Day two of Yello’s 2019 STRIVE talent acquisition conference kicked off with a keynote by Adam Godson, SVP of Global Technology Solutions at Cielo. As one of the world’s largest RPO companies, processing over 10 million candidates every year and filling over 150,000 roles, a well-oiled recruiting machine is paramount to Cielo’s success. Adam’s role is to implement technology solutions that increase efficiency and provide measurable results for Cielo’s recruiting team.

At STRIVE, he shared how to build a recruiting operations strategy that is measurable, maximizes ROI and improves the candidate experience.

What is recruiting operations?

Recruiting operations is a function that defines work processes, helps talent acquisition teams run more efficiently, and oversees logistics like interview scheduling, offer processing, and onboarding. In other words, recruitment operations maximizes an organization’s ability to hire quickly, reduce costs, and ensure resources are used effectively.

“People think they’re hiring Cielo to find better candidates. And while we will help you do that, what most people don’t know is that they’re actually investing in a more efficient process to source, engage and hire the right talent.”

And while recruiting operations is just as important to a successful talent acquisition team as sourcing, candidate engagement or employer branding, it often gets lost in the shuffle because recruiters don’t  properly demonstrate return on investment to the rest of the organization.

Why measure your recruiting operations ROI?

Tracking your recruiting operations ROI not only provides measurable milestones for your team’s work, but it also helps you:

  • Identify areas of improvement
  • Decide where to focus your recruiting efforts
  • Use company resources more efficiently
  • Prove the value of your efforts to leadership
  • Build stronger business cases for new recruiting solutions that will drive efficiency

“Talent acquisition is quite literally our business. Anytime we’re not operationally excellent — we forget to call a candidate back, we let somebody fall out — that’s money that’s gone.”

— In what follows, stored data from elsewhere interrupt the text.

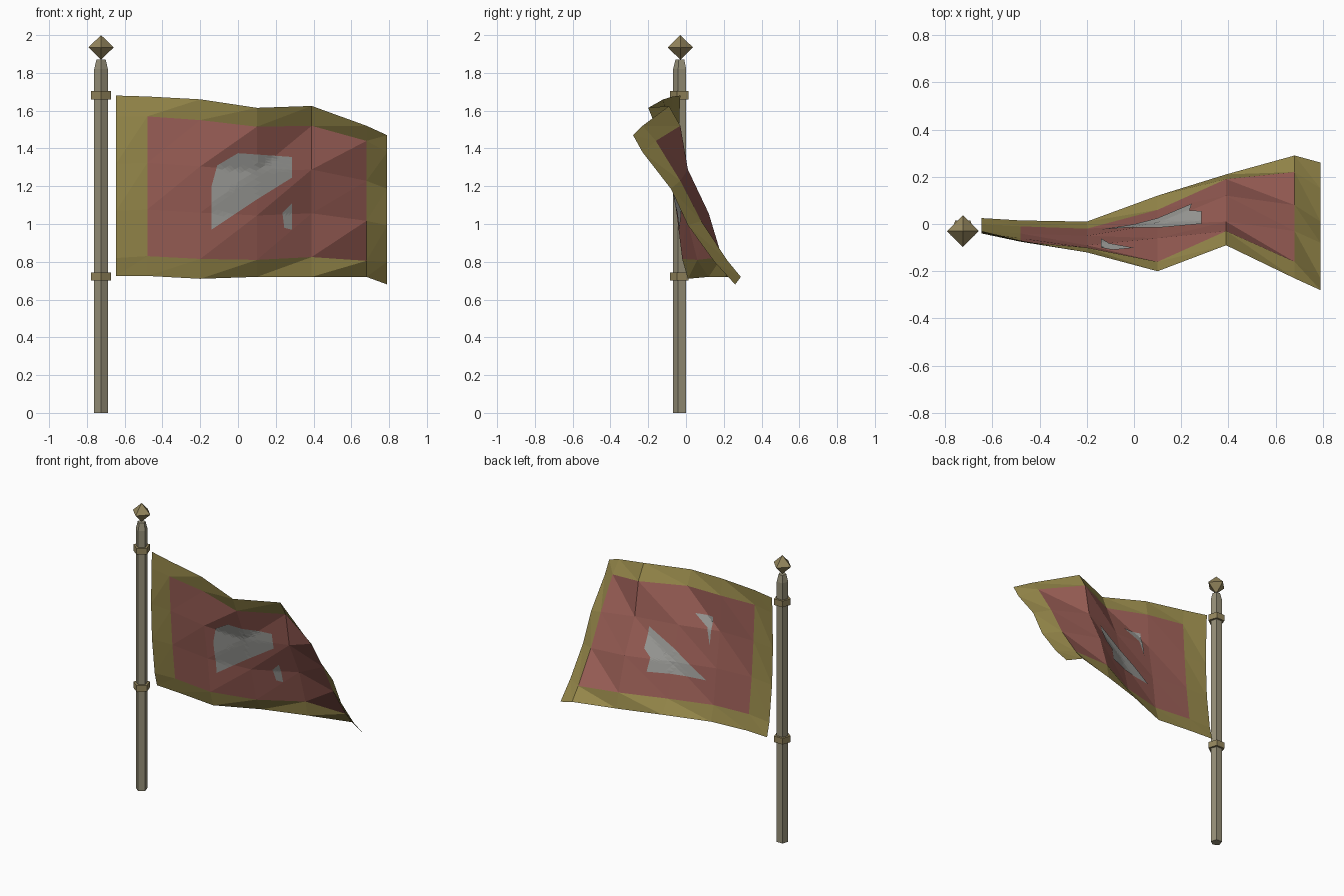
import bpy, bmesh, math
from mathutils import Vector
from mathutils.bvhtree import BVHTree

if "Cube" in bpy.data.objects:
    bpy.data.objects.remove(bpy.data.objects["Cube"])

PX, PY = -0.725, -0.03


def material(name, rgb):
    m = bpy.data.materials.new(name)
    m.diffuse_color = (*rgb, 1)
    m.use_nodes = True
    m.node_tree.nodes["Principled BSDF"].inputs["Base Color"].default_value = m.diffuse_color
    return m


def add_object(name, bm, mat=None):
    me = bpy.data.meshes.new(name)
    bm.to_mesh(me)
    bm.free()
    ob = bpy.data.objects.new(name, me)
    bpy.context.collection.objects.link(ob)
    if mat:
        me.materials.append(mat)
    return ob


def lathe(name, profile, sides, mat, start):
    # stacked rings of (radius, z); zero radius makes a point
    bm = bmesh.new()
    rings = []
    for r, z in profile:
        n = sides if r > 0 else 1
        rings.append([bm.verts.new((PX + r * math.cos(start + i * math.tau / sides),
                                    PY + r * math.sin(start + i * math.tau / sides), z))
                      for i in range(n)])
    for a, b in zip(rings, rings[1:]):
        for i in range(sides):
            j = (i + 1) % sides
            f = [a[i % len(a)], a[j % len(a)], b[j % len(b)], b[i % len(b)]]
            bm.faces.new(list(dict.fromkeys(f)))
    for ring in (rings[0], rings[-1]):
        if len(ring) > 1:
            bm.faces.new(ring)
    bmesh.ops.recalc_face_normals(bm, faces=bm.faces)
    return add_object(name, bm, mat)


wood = material("pole_tan", (0.31, 0.28, 0.19))
brass = material("fitting_tan", (0.30, 0.24, 0.11))
gold = material("border_olive", (0.31, 0.25, 0.07))
red = material("panel_red", (0.33, 0.115, 0.095))
grey = material("emblem_grey", (0.36, 0.36, 0.34))

# Pole, collars and finial
lathe("pole", [(0.038, 0), (0.038, 1.82), (0.026, 1.87)], 5, wood, -math.pi / 2)
for name, z in (("lower_collar", 0.70), ("upper_collar", 1.66)):
    lathe(name, [(0.055, z), (0.055, z + 0.043)], 5, brass, -math.pi / 2)
lathe("finial", [(0, 1.87), (0.067, 1.935), (0, 2.0)], 4, brass, 0)

# Cloth columns: x, four row heights (edge, inner, inner, edge), six depths from top to bottom
columns = [
    (-0.645, (1.68, 1.57, 0.82, 0.725), (-0.03, -0.035, -0.04, -0.03, 0.0, 0.025)),
    (-0.48, (1.675, 1.57, 0.83, 0.725), (-0.07, -0.075, -0.06, -0.04, -0.01, 0.015)),
    (-0.20, (1.66, 1.55, 0.815, 0.71), (-0.12, -0.10, -0.09, -0.05, -0.02, 0.01)),
    (0.10, (1.615, 1.515, 0.81, 0.72), (-0.20, -0.16, -0.06, 0.0, 0.06, 0.12)),
    (0.39, (1.625, 1.52, 0.825, 0.72), (-0.09, -0.03, 0.01, 0.12, 0.19, 0.21)),
    (0.68, (1.52, 1.44, 0.805, 0.72), (-0.23, -0.16, -0.03, 0.08, 0.22, 0.29)),
    (0.79, (1.47, 1.38, 0.80, 0.68), (-0.28, -0.23, -0.08, 0.01, 0.15, 0.26)),
]
grid = []
for x, (z0, z1, z4, z5), ys in columns:
    step = (z4 - z1) / 3
    zs = (z0, z1, z1 + step, z1 + 2 * step, z4, z5)
    grid.append([Vector((x, y, z)) for y, z in zip(ys, zs)])


def cloth(cells):
    bm = bmesh.new()
    for c, r in cells:
        a, e, b, d = [bm.verts.new(p) for p in
                      (grid[c][r], grid[c][r + 1], grid[c + 1][r], grid[c + 1][r + 1])]
        bm.faces.new((a, e, b))
        bm.faces.new((e, d, b))
    bmesh.ops.remove_doubles(bm, verts=bm.verts, dist=1e-5)
    return bm


# Flag: red panel inside an olive border
cells = [(c, r) for c in range(6) for r in range(5)]
inner = [(c, r) for c, r in cells if 0 < c < 5 and 0 < r < 4]
add_object("flag_panel", cloth(inner), red)
add_object("flag_border", cloth([k for k in cells if k not in inner]), gold)

whole = cloth(cells)
tree = BVHTree.FromBMesh(whole)
whole.free()


def patch(name, outline, side):
    # flat outline draped just off the cloth on one side
    bm = bmesh.new()
    f = bm.faces.new([bm.verts.new((x, 0, z)) for x, z in outline])
    f.normal_update()
    if f.normal.y * side < 0:
        f.normal_flip()
    bmesh.ops.triangulate(bm, faces=bm.faces)
    bmesh.ops.subdivide_edges(bm, edges=bm.edges, cuts=7, use_grid_fill=True)
    for v in bm.verts:
        hit = tree.ray_cast(Vector((v.co.x, -2, v.co.z)), Vector((0, 1, 0)))[0]
        v.co.y = hit.y + side * 0.006
    add_object(name, bm, grey)


# Grey emblem: parts showing on the front, the remainder on the back
patch("emblem_front_large", [(-0.14, 0.97), (0.10, 1.13), (0.285, 1.245), (0.285, 1.355),
                             (0.0, 1.375), (-0.11, 1.31), (-0.14, 1.20)], -1)
patch("emblem_front_small", [(0.235, 1.06), (0.245, 0.98), (0.285, 0.97), (0.285, 1.11)], -1)
patch("emblem_back_large", [(-0.14, 0.97), (0.245, 0.97), (0.235, 1.06), (0.285, 1.11),
                            (0.285, 1.245), (0.10, 1.13)], 1)
patch("emblem_back_small", [(-0.14, 1.20), (-0.11, 1.31), (0.0, 1.375), (-0.14, 1.385)], 1)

Methods for measuring recruiting operations ROI

There are a few key metrics that are important to keep an eye on when measuring your recruiting operations efforts.

Direct labor savings for recruiting team

A strong recruiting operations team identifies areas where increased efficiency could drive cost savings for the company.

Interview scheduling is one of the most time-consuming and costly steps in the hiring process, and for Adam’s team, it was racking up about $188,000 per month in labor costs. By implementing interview scheduling software, Cielo reduced time-to-fill by 1.7 days, which amounted to about $80,000 in savings per month.

Measure your subcycle time ribbon

How long does each step in your hiring process take? There are so many steps to filling an open role that the answer can be different depending on the company. Take the time to break down each subcycle in your hiring process: from posting a new job to screening applicants to scheduling interviews, making a final decision and extending an offer. There are plenty of opportunities to speed up the process if you can identify where your time-to-hire is slowing down.

Candidate experience measurement

Above all else, putting candidates first is key to building a strong recruiting strategy. Candidates should always know what’s next in the hiring process, and personal outreach is a must. They should also know who to contact if they have questions, and responses should be quick and easy to understand.

“Leaky bucket” measurement

Many times, recruitment teams lack efficiency due to a “leaky bucket” (or details that fall through the cracks) — like a forgotten phone call to a candidate, delayed response times after receiving an application, or lack of follow-up during onboarding.

“Treat candidates as if they’re worth money — because they are.”

Measuring the impact of these forgotten details can help you find ways to improve. For example, one of Cielo’s clients found that 37% of people that accepted an offer with their company never actually started. By doing an analysis of hiring communications, the company realized that candidates weren’t getting the information they needed when it came time to do their onboarding paperwork. By implementing additional checkpoints after extending an offer, the company was able to reduce non-starting employees to 9% in 3 months, directly saving the company $52,000 per month and indirectly saving $1.2 million over the year.

While it may take extra time upfront, measuring the ROI of recruiting operations will help you maximize efficiency in the long run, allowing you to save resources, prove your value and improve processes throughout your organization.

Watch Adam’s full presentation here: